BEER AND APPETIZER PAIRING Brickhouse Brewery's Blitzen ale and prosciutto crostini and beer mustard
Brickhouse Brewery's Blitzen ale - a seasonal beer on tap for a limited time. "The Blitzen is golden in color and is made with local honey and orange peel," says Maud Franklin, a beer connoisseur and general manager of the BrickHouse Brewery in Patchogue. "It's also made with an assortment of winter spices such as nutmeg, allspice and just a tiny bit of cinnamon."
PROSCIUTTO CROSTINI AND BEER MUSTARD
40 thin slices of prosciutto
2 small or 1 large loaf seedless Italian bread, sliced to a half-inch, (40 slices)
Extra-virgin olive oil, for drizzling
4 to 6 cloves garlic, peeled and halved
2 cups any style mustard
1/2 cup Blitzen ale
1. Preheat oven to 350 degrees. Place slices of bread in one layer on a baking sheet and bake until golden brown, about 10 minutes.
2. Rub each slice of bread with the cut side of a halved garlic clove. Drizzle with oil. Top each one with a slice of prosciutto.
3. Combine mustard and ale. Top each crostino with a dollop of beer mustard, and serve. Makes 20 servings.
WHY THEY WORK "This dish works well with the beer because the saltiness of the prosciutto complements the honey in the beer, similar to the way melon complements prosciutto," says Paul Komsic, the brewery's assistant head chef. "The winter spice in the beer complements the mustard to tie the whole dish together."

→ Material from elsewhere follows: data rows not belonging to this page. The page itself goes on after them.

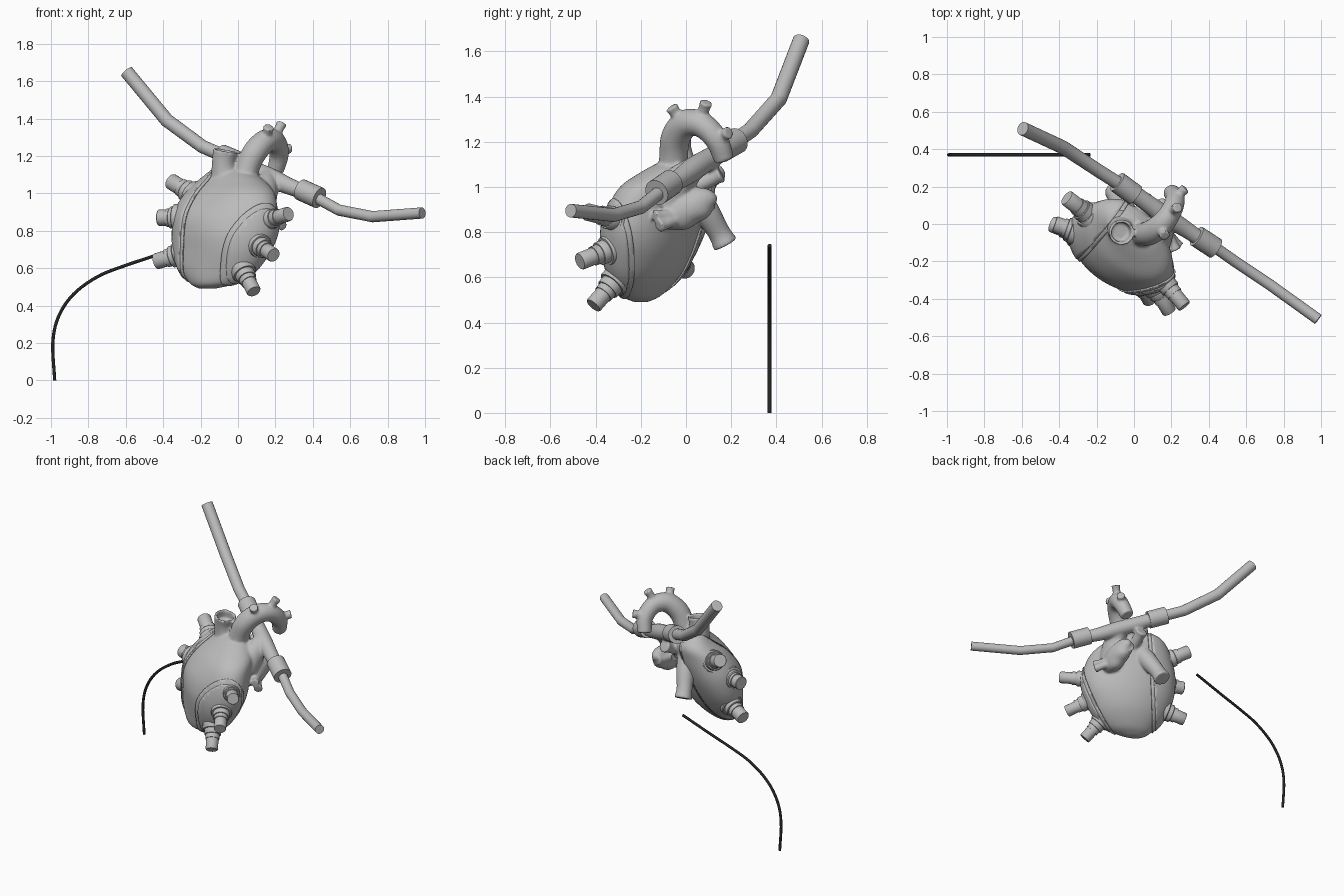
import bpy, bmesh, math
from mathutils import Vector

cube = bpy.data.objects.get("Cube")
if cube:
    bpy.data.objects.remove(cube)


def material(name, rgb):
    m = bpy.data.materials.new(name)
    m.use_nodes = True
    m.diffuse_color = (*rgb, 1)
    m.node_tree.nodes["Principled BSDF"].inputs["Base Color"].default_value = (*rgb, 1)
    return m


GREY = material("soft grey", (0.5, 0.5, 0.5))
BLACK = material("cable black", (0.018, 0.018, 0.018))


def finish(name, bm, mat=GREY, angle=40):
    bmesh.ops.recalc_face_normals(bm, faces=bm.faces)
    mesh = bpy.data.meshes.new(name)
    bm.to_mesh(mesh)
    bm.free()
    mesh.materials.append(mat)
    ob = bpy.data.objects.new(name, mesh)
    bpy.context.collection.objects.link(ob)
    bpy.ops.object.select_all(action='DESELECT')
    ob.select_set(True)
    bpy.context.view_layer.objects.active = ob
    bpy.ops.object.shade_smooth_by_angle(angle=math.radians(angle))
    return ob


def smooth_path(rows, steps=5):
    """Catmull-Rom curve through rows of any dimension."""
    p = [Vector(r) for r in rows]
    p = [p[0] * 2 - p[1]] + p + [p[-1] * 2 - p[-2]]
    out = []
    for a, b, c, d in zip(p, p[1:], p[2:], p[3:]):
        for i in range(steps):
            t = i / steps
            out.append(b + (c - a) * (t / 2) + (a * 2 - b * 5 + c * 4 - d) * (t * t / 2)
                       + (b * 3 - a - c * 3 + d) * (t ** 3 / 2))
    return out + [p[-2]]


def skin(bm, rings):
    """Join rings of points into a closed skin; return the last cap."""
    vs = [[bm.verts.new(co) for co in ring] for ring in rings]
    n = len(vs[0])
    for a, b in zip(vs, vs[1:]):
        for i in range(n):
            j = (i + 1) % n
            bm.faces.new((a[i], a[j], b[j], b[i]))
    bm.faces.new(vs[0][::-1])
    return bm.faces.new(vs[-1])


def sweep(bm, rows, bore=False, sides=20, axis=None):
    """Tube through rows of (x, y, z, radius); bore hollows the far end."""
    pts = [Vector(r[:3]) for r in rows]
    rings, q, last = [], None, None
    for i, c in enumerate(pts):
        t = axis or (pts[min(i + 1, len(pts) - 1)] - pts[max(i - 1, 0)]).normalized()
        q = last.rotation_difference(t) @ q if last else t.to_track_quat('Z', 'Y')
        last = t
        ring = [2 * math.pi * k / sides for k in range(sides)]
        rings.append([c + q @ Vector((math.cos(a), math.sin(a), 0)) * rows[i][3] for a in ring])
    cap = skin(bm, rings)
    if bore:
        bmesh.ops.recalc_face_normals(bm, faces=bm.faces)
        bm.normal_update()
        bmesh.ops.inset_individual(bm, faces=[cap], thickness=0.017)
        bmesh.ops.inset_individual(bm, faces=[cap], thickness=0.001, depth=-0.06)


def tube(name, rows, mat=GREY, **kw):
    bm = bmesh.new()
    sweep(bm, rows, **kw)
    return finish(name, bm, mat)


# Heart wall: skewed oval sections (z, x min, x max, y min, y max)
SECTIONS = [(0.49, -0.21, -0.12, -0.23, -0.17), (0.52, -0.26, -0.01, -0.29, -0.11),
            (0.60, -0.31, 0.10, -0.33, -0.03), (0.70, -0.335, 0.17, -0.36, 0.03),
            (0.80, -0.345, 0.205, -0.37, 0.07), (0.90, -0.33, 0.21, -0.35, 0.10),
            (1.0, -0.265, 0.20, -0.29, 0.12), (1.07, -0.19, 0.14, -0.19, 0.12),
            (1.12, -0.13, 0.06, -0.10, 0.07)]


def heart_wall(bm):
    rings = []
    for z, x0, x1, y0, y1 in smooth_path(SECTIONS):
        ring = []
        for k in range(56):
            a = 2 * math.pi * k / 56
            w = 0.5 + 0.008 * math.sin(3 * a + 17 * z)
            ring.append(((x0 + x1) / 2 + (x1 - x0) * w * math.cos(a),
                         (y0 + y1) / 2 + (y1 - y0) * w * math.sin(a - 0.45), z))
        rings.append(ring)
    skin(bm, rings)


# Heart with its vessels, blended into one organic surface
bm = bmesh.new()
heart_wall(bm)
aorta = [(0.02, -0.06, 1.0, 0.07), (0.05, -0.055, 1.13, 0.064), (0.09, -0.045, 1.22, 0.066),
         (0.15, 0.0, 1.28, 0.063), (0.20, 0.07, 1.275, 0.057), (0.22, 0.135, 1.21, 0.052),
         (0.2, 0.17, 1.12, 0.045)]
vena_cava_upper = [(-0.05, -0.02, 0.98, 0.1), (-0.07, -0.03, 1.1, 0.075),
                   (-0.075, -0.04, 1.17, 0.064), (-0.065, -0.045, 1.23, 0.07)]
vena_cava_lower = [(-0.04, 0.03, 0.97, 0.07), (-0.06, 0.09, 0.89, 0.06),
                   (-0.09, 0.145, 0.80, 0.05), (-0.10, 0.175, 0.745, 0.058)]
lung_trunk = [(0.11, -0.09, 0.93, 0.09), (0.14, -0.03, 1.02, 0.075), (0.16, 0.04, 1.09, 0.05)]
lung_artery = [(-0.05, 0.2, 1.185, 0.045), (0.06, 0.12, 1.135, 0.047), (0.17, 0.04, 1.085, 0.052),
               (0.28, -0.03, 1.035, 0.045), (0.38, -0.1, 1.0, 0.038)]
sweep(bm, smooth_path(vena_cava_upper), bore=True)
for rows in (aorta, vena_cava_lower, lung_trunk, lung_artery):
    sweep(bm, smooth_path(rows))
# Short branches on the arch and veins at the back: start, end, radius
stubs = [((0.14, -0.01, 1.27), (0.165, -0.065, 1.355), 0.026),
         ((0.19, 0.06, 1.29), (0.235, 0.09, 1.375), 0.026),
         ((0.21, 0.13, 1.22), (0.275, 0.19, 1.24), 0.026),
         ((0.04, 0.04, 1.0), (0.06, 0.155, 1.06), 0.036),
         ((0.10, 0.03, 0.93), (0.14, 0.12, 0.93), 0.032),
         ((0.17, -0.03, 0.88), (0.225, -0.14, 0.87), 0.025),
         ((0.17, -0.03, 0.86), (0.24, -0.12, 0.825), 0.025)]
for a, b, r in stubs:
    sweep(bm, [(*a, r), (*Vector(a).lerp(b, 0.8), r), (*b, r * 1.2)])
# Bulging chamber at the back
geo = bmesh.ops.create_uvsphere(bm, u_segments=24, v_segments=14, radius=1)
for v in geo["verts"]:
    x, y, z = v.co
    bump = 1 + 0.05 * math.sin(7 * y + 5 * z)
    v.co = Vector((0.15 + 0.065 * x, 0.135 * y * bump, 0.9 + 0.085 * z * bump + 0.04 * y))
heart = finish("heart", bm)
remesh = heart.modifiers.new("blend", 'REMESH')
remesh.mode = 'VOXEL'
remesh.voxel_size = 0.008
remesh.use_smooth_shade = True
relax = heart.modifiers.new("relax", 'SMOOTH')
relax.iterations = 6


# Raised side shells with a stepped rim
def shell(name, point, normal, thickness):
    bm = bmesh.new()
    heart_wall(bm)
    bmesh.ops.bisect_plane(bm, geom=bm.verts[:] + bm.edges[:] + bm.faces[:], plane_co=point,
                           plane_no=normal, clear_inner=True)
    ob = finish(name, bm)
    mod = ob.modifiers.new("thickness", 'SOLIDIFY')
    mod.thickness = thickness
    mod.offset = 1


for side, point, normal in (("left", (-0.11, -0.31, 0.55), (0.4, -0.87, -0.27)),
                            ("right", (-0.27, -0.17, 0.75), (-0.8, 0.6, 0.08))):
    p, n = Vector(point), Vector(normal).normalized()
    shell(side + "_shell_rim", p, n, 0.008)
    shell(side + "_shell_panel", p + n * 0.02, n, 0.013)

# Stepped ports: (base, end), with a thickness for each side
PROFILE = [(-0.3, 0.066), (0.22, 0.066), (0.25, 0.062), (0.25, 0.053), (0.42, 0.053),
           (0.44, 0.05), (0.44, 0.044), (0.6, 0.044), (0.6, 0.039), (0.97, 0.039), (1, 0.036)]
ports = {"left_port": (1, [((0.14, -0.28, 0.85), (0.27, -0.44, 0.89)),
                           ((0.10, -0.32, 0.73), (0.19, -0.47, 0.67)),
                           ((0.02, -0.30, 0.60), (0.085, -0.41, 0.475))]),
         "right_port": (1.12, [((-0.22, 0.03, 0.98), (-0.36, 0.14, 1.065)),
                               ((-0.31, -0.04, 0.87), (-0.425, 0.0, 0.87)),
                               ((-0.29, -0.06, 0.68), (-0.44, 0.0, 0.635))])}
for name, (width, ends) in ports.items():
    for i, (a, b) in enumerate(ends):
        a, b = Vector(a), Vector(b)
        rows = [(*a.lerp(b, t), r * width) for t, r in PROFILE]
        tube(f"{name}_{i + 1}", rows, axis=(b - a).normalized(), sides=24)

# Long hoses and the collars that hold them
tube("right_hose", [(-0.04, 0.19, 1.185, 0.036), (-0.19, 0.285, 1.25, 0.036),
                    (-0.38, 0.41, 1.39, 0.037), (-0.595, 0.51, 1.65, 0.037)])
tube("left_hose", [(0.36, -0.08, 1.01, 0.03), (0.44, -0.13, 0.965, 0.03), (0.54, -0.2, 0.91, 0.03),
                   (0.72, -0.32, 0.875, 0.03), (0.985, -0.51, 0.895, 0.03)])
for name, a, b in (("right_collar", (0.005, 0.155, 1.165), (-0.09, 0.225, 1.205)),
                   ("left_collar", (0.335, -0.065, 1.02), (0.435, -0.13, 0.975))):
    tube(name, [(*a, 0.058), (*b, 0.058)], sides=24)

# Power cable
cable = [(-0.98, 0), (-0.99, 0.2), (-0.96, 0.34), (-0.88, 0.46), (-0.75, 0.555), (-0.6, 0.615),
         (-0.45, 0.665), (-0.235, 0.74)]
tube("cable", smooth_path([(x, 0.37, z, 0.009) for x, z in cable]), BLACK, sides=10)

INFO The BrickHouse Brewery, 67 W. Main St., Patchogue; 631-447-2337, brickhousebrewery.com